→ **What is required**:
Retype the opening lines of the listing below, ending with the line that contains "m.use_nodes = True", and leave out any pictures.

→ **Data supplied**:
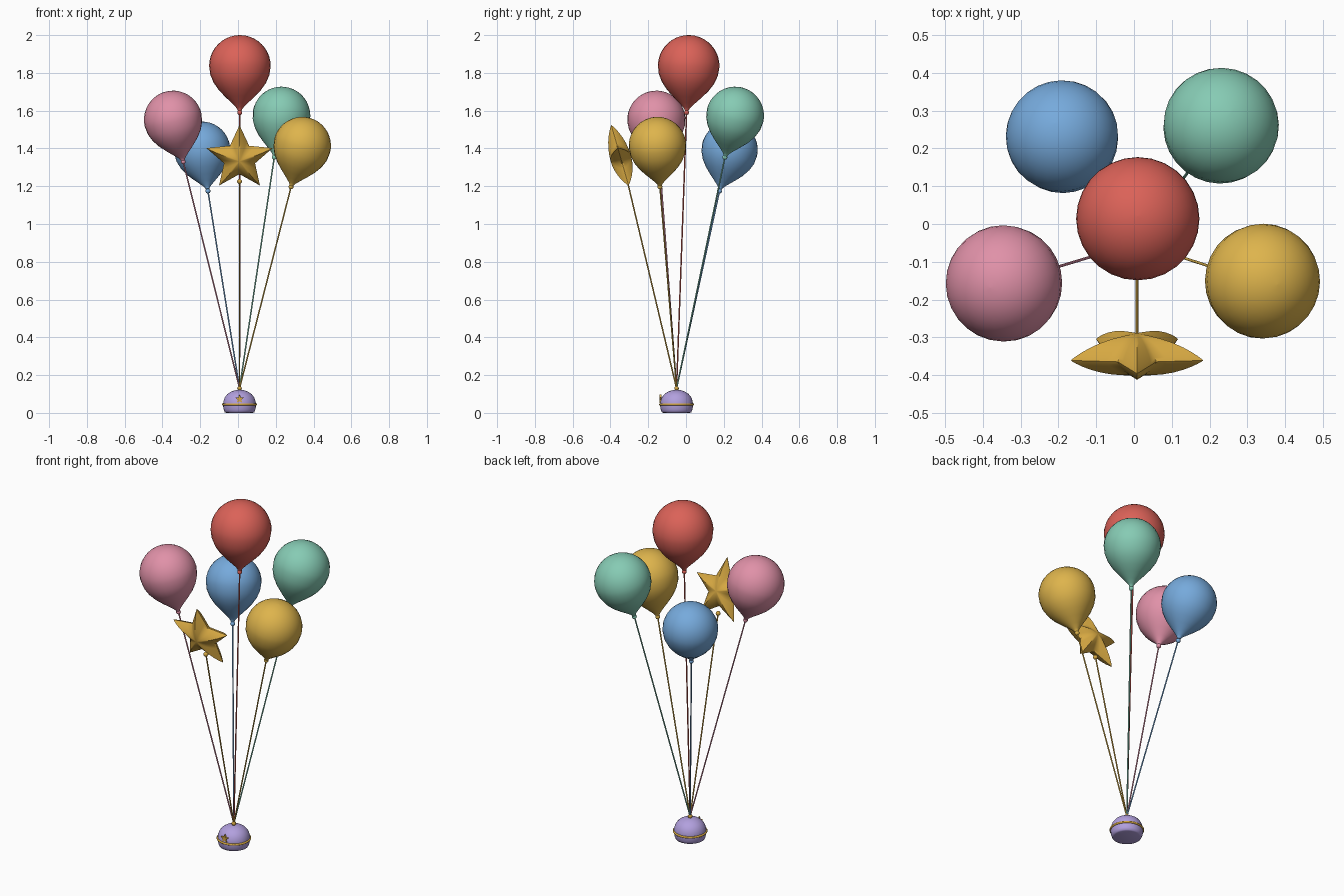
import bpy, math
from mathutils import Vector, Matrix

if "Cube" in bpy.data.objects:
    bpy.data.objects.remove(bpy.data.objects["Cube"])


def material(name, r, g, b):
    lin = [((c / 255 + 0.055) / 1.055) ** 2.4 for c in (r, g, b)]
    m = bpy.data.materials.new(name)
    m.diffuse_color = (*lin, 1)
    m.use_nodes = True
    m.node_tree.nodes["Principled BSDF"].inputs["Base Color"].default_value = m.diffuse_color
    return m


RED = material("red", 219, 98, 88)
GREEN = material("mint green", 134, 203, 180)
BLUE = material("sky blue", 118, 170, 220)
YELLOW = material("golden yellow", 222, 180, 76)
PINK = material("pink", 224, 145, 168)
GOLD = material("gold", 214, 168, 66)
LAVENDER = material("lavender", 178, 160, 222)


def add_mesh(name, verts, faces, mat, matrix=Matrix(), smooth=40):
    me = bpy.data.meshes.new(name)
    me.from_pydata(verts, [], faces)
    me.materials.append(mat)
    ob = bpy.data.objects.new(name, me)
    bpy.context.collection.objects.link(ob)
    ob.matrix_world = matrix
    bpy.context.view_layer.objects.active = ob
    bpy.ops.object.select_all(action='DESELECT')
    ob.select_set(True)
    bpy.ops.object.shade_smooth_by_angle(angle=math.radians(smooth))
    return ob


def frame(origin, direction):
    """Local z along direction, placed at origin."""
    rot = Vector((0, 0, 1)).rotation_difference(Vector(direction))
    return Matrix.Translation(origin) @ rot.to_matrix().to_4x4()


def lathe(name, profile, n, mat, matrix=Matrix(), smooth=40):
    """Revolve (radius, z) points, listed bottom to top, and cap both ends."""
    verts = [(r * math.cos(2 * math.pi * i / n), r * math.sin(2 * math.pi * i / n), z)
             for r, z in profile for i in range(n)]
    faces = [(k * n + i, k * n + (i + 1) % n, (k + 1) * n + (i + 1) % n, (k + 1) * n + i)
             for k in range(len(profile) - 1) for i in range(n)]
    last = (len(profile) - 1) * n
    faces += [tuple(range(n))[::-1], tuple(range(last, last + n))]
    return add_mesh(name, verts, faces, mat, matrix, smooth)


def bead(name, pos, r, mat):
    prof = [(r * math.sin(math.pi * k / 8) + 1e-4, -r * math.cos(math.pi * k / 8)) for k in range(9)]
    lathe(name, prof, 12, mat, Matrix.Translation(pos), 60)


def string(name, a, b, mat):
    a, b = Vector(a), Vector(b)
    lathe(name, [(0.0038, 0), (0.0038, (b - a).length)], 8, mat, frame(a, b - a), 60)


TIE = (0.008, -0.05, 0.13)

# Balloons: centre of the round part, knot position, radius
NECK = [(.07, -1.45), (.08, -1.41), (.13, -1.34), (.27, -1.2), (.48, -1.0), (.68, -.79),
        (.85, -.55), (.96, -.29)]
DOME = [(math.cos(a), math.sin(a)) for a in [k * math.pi / 20 for k in range(10)]] + [(.004, 1)]
for name, centre, knot, r, mat in [
    ("red", (.01, .014, 1.837), (.009, .003, 1.59), .163, RED),
    ("green", (.23, .26, 1.574), (.192, .206, 1.353), .153, GREEN),
    ("yellow", (.34, -.151, 1.415), (.281, -.138, 1.197), .152, YELLOW),
    ("blue", (-.19, .231, 1.393), (-.159, .177, 1.174), .149, BLUE),
    ("pink", (-.344, -.157, 1.552), (-.290, -.140, 1.33), .154, PINK),
]:
    axis = Vector(centre) - Vector(knot)
    lathe(name + "_balloon", [(a * r, z * r) for a, z in NECK + DOME], 28, mat,
          frame(centre, axis), 60)
    bead(name + "_knot", knot, .013, mat)
    string(name + "_string", TIE, knot, mat)


def star(name, R, inner, depth, rings, mat, matrix, smooth, sub=4, flat=False):
    """Five-pointed star in local xz; puffed, or a plate when flat."""
    corners = [Vector((math.sin(k * math.pi / 5), math.cos(k * math.pi / 5))) *
               (R if k % 2 == 0 else R * inner) for k in range(10)]
    line = [corners[k].lerp(corners[(k + 1) % 10], j / sub) for k in range(10) for j in range(sub)]
    n = len(line)
    verts, faces = [], []
    if flat:
        verts = [(p.x, y, p.y) for y in (-depth, depth) for p in line]
        faces = [(i, i + n, (i + 1) % n + n, (i + 1) % n) for i in range(n)]
        faces += [tuple(range(n)), tuple(range(n, 2 * n))[::-1]]
    else:
        levels = [(math.sin(math.pi / 2 * k / rings), -1) for k in range(1, rings + 1)]
        levels += [(t, 1) for t, _ in levels[-2::-1]]
        for t, side in levels:
            y = side * depth * (1 - t * t) ** 0.9
            verts += [(p.x * t, y, p.y * t) for p in line]
        for k in range(len(levels) - 1):
            faces += [(k * n + i, (k + 1) * n + i, (k + 1) * n + (i + 1) % n, k * n + (i + 1) % n)
                      for i in range(n)]
        verts += [(0, -depth, 0), (0, depth, 0)]
        a, b, last = len(verts) - 2, len(verts) - 1, (len(levels) - 1) * n
        for i in range(n):
            j = (i + 1) % n
            faces += [(a, i, j), (b, last + j, last + i)]
    return add_mesh(name, verts, faces, mat, matrix, smooth)


# Puffed star balloon leaning out along its string
star("star_balloon", .184, .47, .056, 8, GOLD,
     Matrix.Translation((.008, -.345, 1.347)) @ Matrix.Rotation(math.radians(16), 4, 'X'), 50)
STAR_KNOT = (.008, -.31, 1.225)
bead("star_knot", STAR_KNOT, .013, GOLD)
string("star_string", TIE, STAR_KNOT, GOLD)

# Weight at the bottom
base = Matrix.Translation((.008, -.05, 0))
lathe("weight", [(.07, 0), (.078, .003), (.083, .015), (.086, .03), (.087, .045), (.085, .062),
                 (.078, .082), (.064, .1), (.044, .113), (.022, .12), (.002, .122)],
      32, LAVENDER, base, 50)

# Gold band, tie bead and badge
N, M = 32, 8
ring = [((.087 + .006 * math.cos(v)) * math.cos(u), (.087 + .006 * math.cos(v)) * math.sin(u),
         .045 + .006 * math.sin(v))
        for u in [2 * math.pi * i / N for i in range(N)]
        for v in [2 * math.pi * j / M for j in range(M)]]
add_mesh("weight_band", ring,
         [(i * M + j, (i + 1) % N * M + j, (i + 1) % N * M + (j + 1) % M, i * M + (j + 1) % M)
          for i in range(N) for j in range(M)], GOLD, base, 60)
bead("tie_bead", (.008, -.05, .13), .012, GOLD)
star("weight_star", .024, .47, .005, 1, GOLD, Matrix.Translation((.008, -.134, .073)), 30, 1, True)
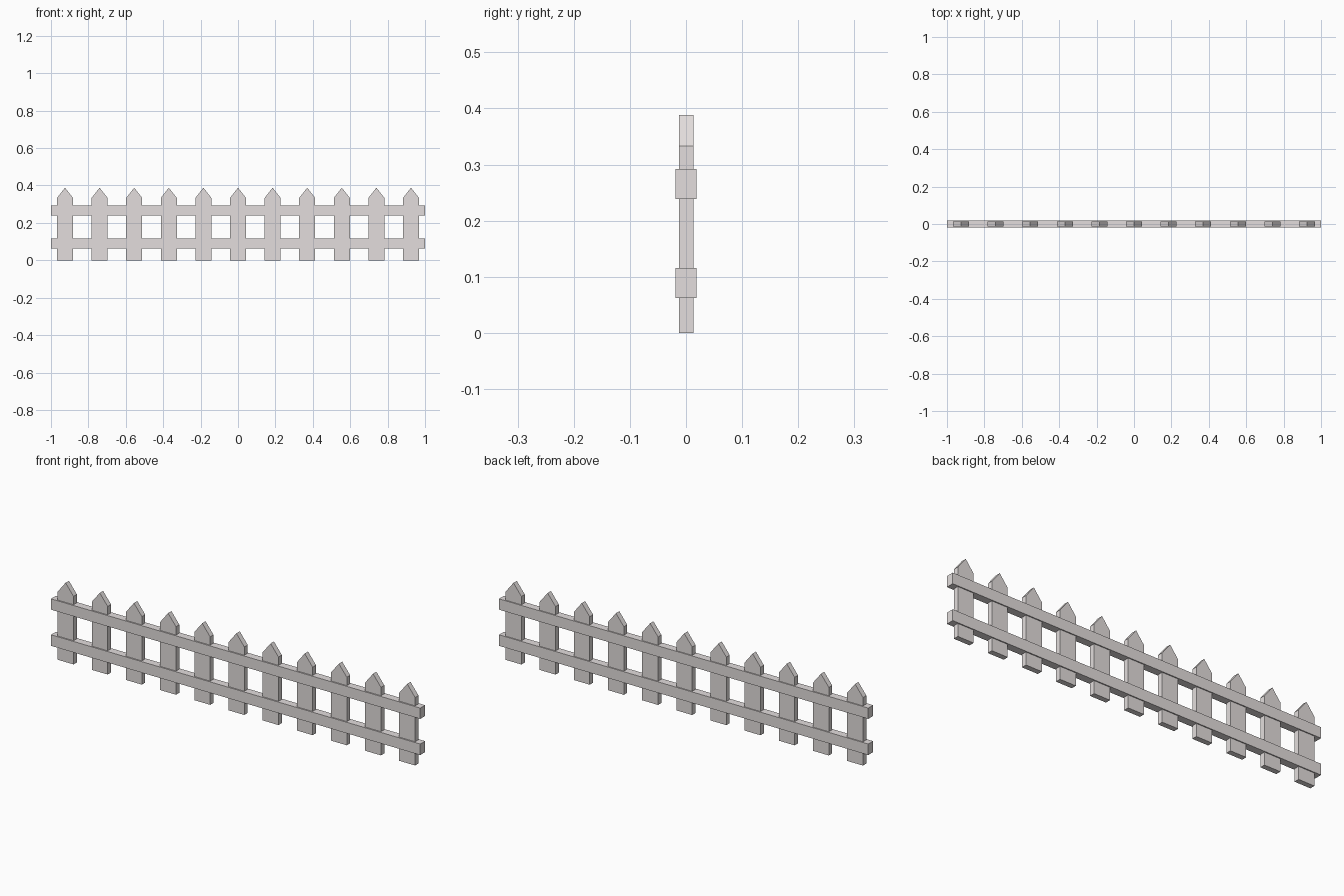
import bpy

if "Cube" in bpy.data.objects:
    bpy.data.objects.remove(bpy.data.objects["Cube"])

wood = bpy.data.materials.new("pale_grey_wood")
wood.diffuse_color = (0.77, 0.73, 0.725, 1.0)
wood.use_nodes = True
wood.node_tree.nodes["Principled BSDF"].inputs["Base Color"].default_value = wood.diffuse_color


def extrude_profile(name, profile, y_front, y_back, x=0.0):
    """Solid from an x-z outline (counter-clockwise from the front)."""
    n = len(profile)
    verts = [(px, y, pz) for y in (y_front, y_back) for px, pz in profile]
    faces = [list(range(n)), list(range(2 * n - 1, n - 1, -1))]
    faces += [[i, i + n, (i + 1) % n + n, (i + 1) % n] for i in range(n)]
    mesh = bpy.data.meshes.new(name)
    mesh.from_pydata(verts, [], faces)
    mesh.materials.append(wood)
    obj = bpy.data.objects.new(name, mesh)
    obj.location.x = x
    bpy.context.collection.objects.link(obj)
    return obj


# Pointed pickets
W, SHOULDER, TIP = 0.043, 0.333, 0.388
picket = [(-W, 0), (W, 0), (W, SHOULDER), (0, TIP), (-W, SHOULDER)]
for i in range(11):
    extrude_profile(f"picket_{i + 1}", picket, -0.0125, 0.0135, (i - 5) * 0.185)

# Horizontal rails, thicker than the pickets so they stand proud on both sides
for name, z0, z1 in (("lower_rail", 0.062, 0.116), ("upper_rail", 0.239, 0.292)):
    extrude_profile(name, [(-1, z0), (1, z0), (1, z1), (-1, z1)], -0.0187, 0.0187)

→ **Your response**:
import bpy, math
from mathutils import Vector, Matrix

if "Cube" in bpy.data.objects:
    bpy.data.objects.remove(bpy.data.objects["Cube"])


def material(name, r, g, b):
    lin = [((c / 255 + 0.055) / 1.055) ** 2.4 for c in (r, g, b)]
    m = bpy.data.materials.new(name)
    m.diffuse_color = (*lin, 1)
    m.use_nodes = True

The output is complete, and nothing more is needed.